§ **Problem to solve**
Copy each line below exactly and leave the pictures out.

Stored data:
☆ ☆ ☆ ☆ ☆

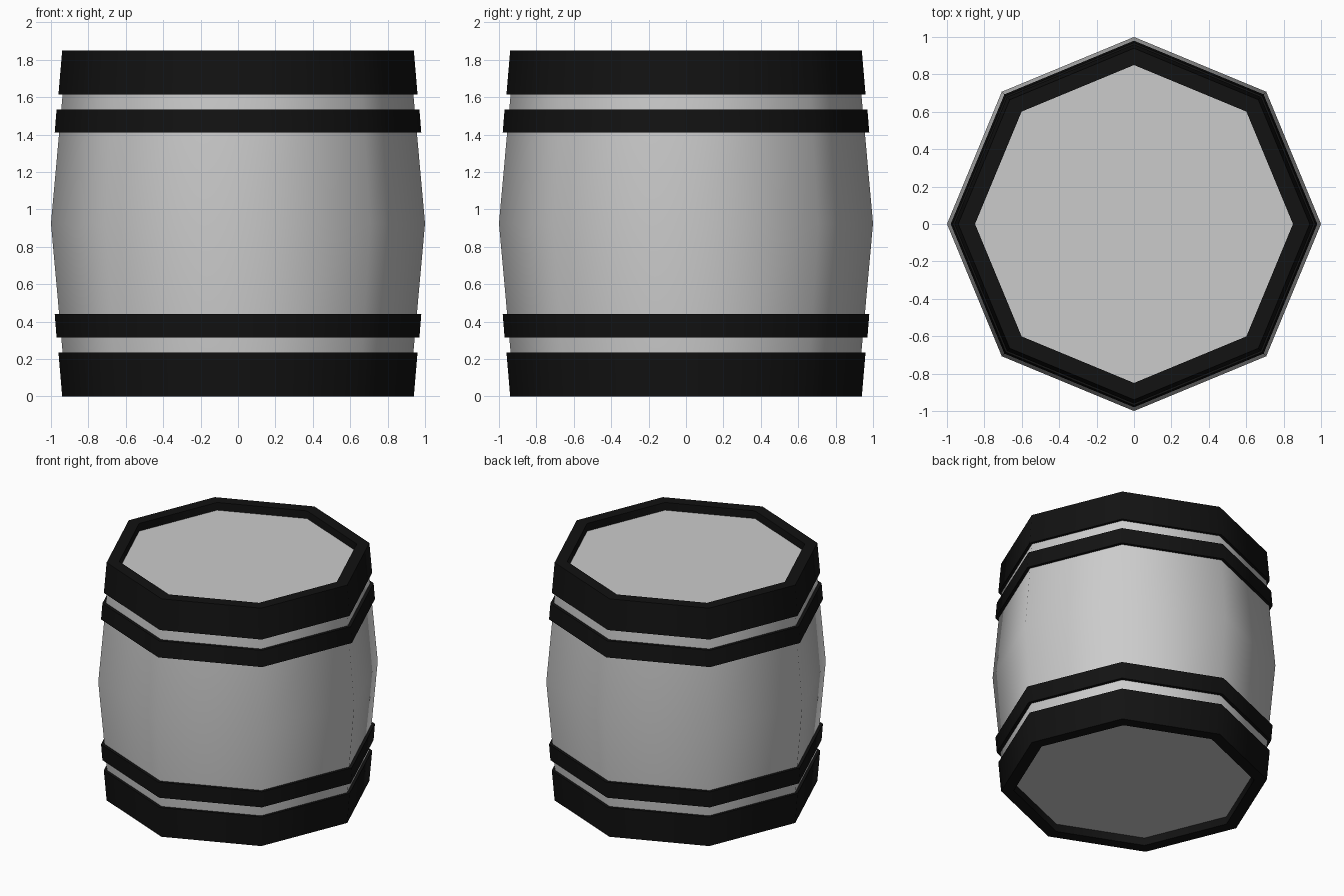
import bpy, bmesh
from math import cos, sin, pi, radians

if "Cube" in bpy.data.objects:
    bpy.data.objects.remove(bpy.data.objects["Cube"])

SIDES, HEIGHT = 8, 1.85
MID = HEIGHT / 2

black = bpy.data.materials.new("black_metal")
black.diffuse_color = (0.006, 0.006, 0.006, 1)
black.use_nodes = True
black.node_tree.nodes["Principled BSDF"].inputs["Base Color"].default_value = black.diffuse_color


def lathe(name, profile, closed=False, mat=None):
    """Turn an (r, z) profile into an eight-sided ring or a capped solid."""
    bm = bmesh.new()
    rings = [[bm.verts.new((r * cos(2 * pi * i / SIDES), r * sin(2 * pi * i / SIDES), z))
              for i in range(SIDES)] for r, z in profile]
    pairs = list(zip(rings, rings[1:]))
    if closed:
        pairs.append((rings[-1], rings[0]))
    else:
        bm.faces.new(rings[0])
        bm.faces.new(rings[-1])
    for a, b in pairs:
        for i in range(SIDES):
            j = (i + 1) % SIDES
            bm.faces.new((a[i], a[j], b[j], b[i]))
    bmesh.ops.recalc_face_normals(bm, faces=bm.faces)
    mesh = bpy.data.meshes.new(name)
    bm.to_mesh(mesh)
    bm.free()
    obj = bpy.data.objects.new(name, mesh)
    bpy.context.collection.objects.link(obj)
    if mat:
        mesh.materials.append(mat)
    bpy.ops.object.select_all(action='DESELECT')
    obj.select_set(True)
    bpy.context.view_layer.objects.active = obj
    bpy.ops.object.shade_smooth_by_angle(angle=radians(50))
    return obj


# Bulging wooden body, its end lids recessed inside the rims
RECESS = 0.06
lathe("barrel_body", [(0.922, RECESS), (1.0, MID), (0.922, HEIGHT - RECESS)])

# Metal hoops, mirrored between bottom and top
hoops = {
    "end_rim": [(0.85, 0.0), (0.94, 0.0), (0.96, 0.235), (0.85, 0.235)],
    "inner_hoop": [(0.92, 0.315), (0.97, 0.315), (0.98, 0.44), (0.93, 0.44)],
}
for name, profile in hoops.items():
    lathe("bottom_" + name, profile, True, black)
    lathe("top_" + name, [(r, HEIGHT - z) for r, z in profile], True, black)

☆ ☆ ☆ ☆ ☆

§ **Completed task**
import bpy, bmesh
from math import cos, sin, pi, radians

if "Cube" in bpy.data.objects:
    bpy.data.objects.remove(bpy.data.objects["Cube"])

SIDES, HEIGHT = 8, 1.85
MID = HEIGHT / 2

black = bpy.data.materials.new("black_metal")
black.diffuse_color = (0.006, 0.006, 0.006, 1)
black.use_nodes = True
black.node_tree.nodes["Principled BSDF"].inputs["Base Color"].default_value = black.diffuse_color


def lathe(name, profile, closed=False, mat=None):
    """Turn an (r, z) profile into an eight-sided ring or a capped solid."""
    bm = bmesh.new()
    rings = [[bm.verts.new((r * cos(2 * pi * i / SIDES), r * sin(2 * pi * i / SIDES), z))
              for i in range(SIDES)] for r, z in profile]
    pairs = list(zip(rings, rings[1:]))
    if closed:
        pairs.append((rings[-1], rings[0]))
    else:
        bm.faces.new(rings[0])
        bm.faces.new(rings[-1])
    for a, b in pairs:
        for i in range(SIDES):
            j = (i + 1) % SIDES
            bm.faces.new((a[i], a[j], b[j], b[i]))
    bmesh.ops.recalc_face_normals(bm, faces=bm.faces)
    mesh = bpy.data.meshes.new(name)
    bm.to_mesh(mesh)
    bm.free()
    obj = bpy.data.objects.new(name, mesh)
    bpy.context.collection.objects.link(obj)
    if mat:
        mesh.materials.append(mat)
    bpy.ops.object.select_all(action='DESELECT')
    obj.select_set(True)
    bpy.context.view_layer.objects.active = obj
    bpy.ops.object.shade_smooth_by_angle(angle=radians(50))
    return obj


# Bulging wooden body, its end lids recessed inside the rims
RECESS = 0.06
lathe("barrel_body", [(0.922, RECESS), (1.0, MID), (0.922, HEIGHT - RECESS)])

# Metal hoops, mirrored between bottom and top
hoops = {
    "end_rim": [(0.85, 0.0), (0.94, 0.0), (0.96, 0.235), (0.85, 0.235)],
    "inner_hoop": [(0.92, 0.315), (0.97, 0.315), (0.98, 0.44), (0.93, 0.44)],
}
for name, profile in hoops.items():
    lathe("bottom_" + name, profile, True, black)
    lathe("top_" + name, [(r, HEIGHT - z) for r, z in profile], True, black)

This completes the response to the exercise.